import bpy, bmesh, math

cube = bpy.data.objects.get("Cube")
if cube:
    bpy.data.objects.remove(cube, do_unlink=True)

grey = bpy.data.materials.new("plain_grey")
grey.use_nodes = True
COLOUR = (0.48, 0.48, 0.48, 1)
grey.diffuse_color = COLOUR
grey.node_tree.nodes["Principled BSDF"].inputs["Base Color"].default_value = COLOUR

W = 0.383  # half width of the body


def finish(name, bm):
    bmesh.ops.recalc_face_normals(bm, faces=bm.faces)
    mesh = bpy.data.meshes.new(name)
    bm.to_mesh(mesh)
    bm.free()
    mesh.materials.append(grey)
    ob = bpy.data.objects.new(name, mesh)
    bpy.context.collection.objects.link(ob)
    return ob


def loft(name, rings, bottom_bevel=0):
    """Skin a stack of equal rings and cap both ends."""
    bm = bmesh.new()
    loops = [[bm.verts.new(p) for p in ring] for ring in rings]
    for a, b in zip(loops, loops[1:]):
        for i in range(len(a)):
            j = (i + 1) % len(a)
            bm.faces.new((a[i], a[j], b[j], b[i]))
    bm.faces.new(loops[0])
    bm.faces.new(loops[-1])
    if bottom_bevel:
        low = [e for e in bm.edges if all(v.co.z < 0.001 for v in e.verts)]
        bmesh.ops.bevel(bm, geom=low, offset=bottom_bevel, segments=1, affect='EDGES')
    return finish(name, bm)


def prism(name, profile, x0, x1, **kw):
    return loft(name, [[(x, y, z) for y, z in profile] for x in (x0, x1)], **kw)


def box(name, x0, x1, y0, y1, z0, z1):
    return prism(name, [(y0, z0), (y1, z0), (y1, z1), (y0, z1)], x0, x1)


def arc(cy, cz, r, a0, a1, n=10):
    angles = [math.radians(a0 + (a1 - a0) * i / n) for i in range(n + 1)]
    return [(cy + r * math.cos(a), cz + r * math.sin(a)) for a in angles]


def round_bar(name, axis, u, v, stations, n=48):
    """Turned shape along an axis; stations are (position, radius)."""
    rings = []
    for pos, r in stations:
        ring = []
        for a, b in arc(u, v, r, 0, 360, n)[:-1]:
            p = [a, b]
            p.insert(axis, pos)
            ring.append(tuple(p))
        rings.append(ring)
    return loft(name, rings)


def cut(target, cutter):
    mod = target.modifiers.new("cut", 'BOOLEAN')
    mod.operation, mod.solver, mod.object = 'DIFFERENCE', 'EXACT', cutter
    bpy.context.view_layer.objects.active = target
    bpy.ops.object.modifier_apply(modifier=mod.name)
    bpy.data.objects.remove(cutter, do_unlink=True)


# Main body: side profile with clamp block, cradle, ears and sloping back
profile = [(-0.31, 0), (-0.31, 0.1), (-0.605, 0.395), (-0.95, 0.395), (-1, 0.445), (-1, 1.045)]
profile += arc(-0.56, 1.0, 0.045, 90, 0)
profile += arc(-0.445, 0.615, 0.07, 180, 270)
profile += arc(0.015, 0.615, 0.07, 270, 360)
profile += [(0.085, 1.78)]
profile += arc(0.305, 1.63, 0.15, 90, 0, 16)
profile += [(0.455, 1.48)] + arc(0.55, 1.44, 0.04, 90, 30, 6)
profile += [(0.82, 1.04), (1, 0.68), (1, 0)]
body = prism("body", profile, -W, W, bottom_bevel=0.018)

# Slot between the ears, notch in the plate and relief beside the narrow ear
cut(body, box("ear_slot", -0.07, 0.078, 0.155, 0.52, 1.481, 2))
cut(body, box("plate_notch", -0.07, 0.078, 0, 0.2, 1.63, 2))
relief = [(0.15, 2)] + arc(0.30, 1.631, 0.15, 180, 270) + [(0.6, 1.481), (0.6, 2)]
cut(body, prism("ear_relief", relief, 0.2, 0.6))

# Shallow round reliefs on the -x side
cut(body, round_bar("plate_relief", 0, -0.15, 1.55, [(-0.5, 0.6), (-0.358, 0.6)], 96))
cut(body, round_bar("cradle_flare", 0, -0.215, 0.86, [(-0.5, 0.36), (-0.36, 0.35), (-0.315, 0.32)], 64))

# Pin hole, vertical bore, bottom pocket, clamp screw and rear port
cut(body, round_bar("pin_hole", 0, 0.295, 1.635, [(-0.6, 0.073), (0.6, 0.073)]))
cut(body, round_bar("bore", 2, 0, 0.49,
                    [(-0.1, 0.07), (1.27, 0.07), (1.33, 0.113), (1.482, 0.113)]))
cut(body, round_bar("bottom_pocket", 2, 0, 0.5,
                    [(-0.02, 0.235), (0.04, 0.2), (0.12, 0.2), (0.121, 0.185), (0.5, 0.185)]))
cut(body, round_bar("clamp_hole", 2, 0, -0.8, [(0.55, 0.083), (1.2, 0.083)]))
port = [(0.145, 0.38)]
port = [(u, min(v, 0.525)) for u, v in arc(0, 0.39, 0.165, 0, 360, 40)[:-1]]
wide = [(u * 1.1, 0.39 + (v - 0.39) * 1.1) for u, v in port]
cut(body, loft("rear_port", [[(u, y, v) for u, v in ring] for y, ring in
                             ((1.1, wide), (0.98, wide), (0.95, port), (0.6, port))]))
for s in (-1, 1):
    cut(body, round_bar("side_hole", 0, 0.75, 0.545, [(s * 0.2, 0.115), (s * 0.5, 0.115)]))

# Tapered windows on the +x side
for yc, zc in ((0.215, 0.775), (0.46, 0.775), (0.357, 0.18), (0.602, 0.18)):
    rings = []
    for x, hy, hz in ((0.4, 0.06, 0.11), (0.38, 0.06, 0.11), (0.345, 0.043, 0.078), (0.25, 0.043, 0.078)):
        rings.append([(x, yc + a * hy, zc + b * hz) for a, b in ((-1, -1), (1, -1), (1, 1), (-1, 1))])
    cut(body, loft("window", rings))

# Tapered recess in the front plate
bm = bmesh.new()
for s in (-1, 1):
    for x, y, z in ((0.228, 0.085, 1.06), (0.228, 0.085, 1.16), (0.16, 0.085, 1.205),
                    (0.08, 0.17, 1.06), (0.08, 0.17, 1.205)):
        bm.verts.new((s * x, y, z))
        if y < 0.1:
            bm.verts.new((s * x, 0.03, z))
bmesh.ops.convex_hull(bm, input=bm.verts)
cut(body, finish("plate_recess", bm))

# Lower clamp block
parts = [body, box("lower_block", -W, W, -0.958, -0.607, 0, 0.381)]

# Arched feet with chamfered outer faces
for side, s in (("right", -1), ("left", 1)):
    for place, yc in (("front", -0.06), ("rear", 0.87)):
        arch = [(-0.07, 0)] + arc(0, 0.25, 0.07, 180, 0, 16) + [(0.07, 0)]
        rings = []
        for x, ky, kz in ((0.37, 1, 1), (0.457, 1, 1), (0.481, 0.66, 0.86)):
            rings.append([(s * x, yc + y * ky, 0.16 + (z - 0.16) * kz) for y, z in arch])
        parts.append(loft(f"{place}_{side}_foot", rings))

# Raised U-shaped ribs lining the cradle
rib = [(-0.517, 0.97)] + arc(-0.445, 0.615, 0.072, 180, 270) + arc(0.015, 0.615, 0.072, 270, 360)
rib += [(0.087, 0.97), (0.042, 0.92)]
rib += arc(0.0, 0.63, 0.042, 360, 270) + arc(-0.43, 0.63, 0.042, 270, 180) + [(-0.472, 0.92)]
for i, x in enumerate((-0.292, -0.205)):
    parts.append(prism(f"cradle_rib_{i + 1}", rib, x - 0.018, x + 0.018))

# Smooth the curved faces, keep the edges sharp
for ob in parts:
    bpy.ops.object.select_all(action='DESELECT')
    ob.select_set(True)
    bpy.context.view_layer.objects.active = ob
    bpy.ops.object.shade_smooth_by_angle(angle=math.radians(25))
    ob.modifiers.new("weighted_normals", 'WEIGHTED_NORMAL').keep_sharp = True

_Work instruction_
If a line in the listing holds the word "math", list that line.

_Response below_
import bpy, bmesh, math
    angles = [math.radians(a0 + (a1 - a0) * i / n) for i in range(n + 1)]
    return [(cy + r * math.cos(a), cz + r * math.sin(a)) for a in angles]
    bpy.ops.object.shade_smooth_by_angle(angle=math.radians(25))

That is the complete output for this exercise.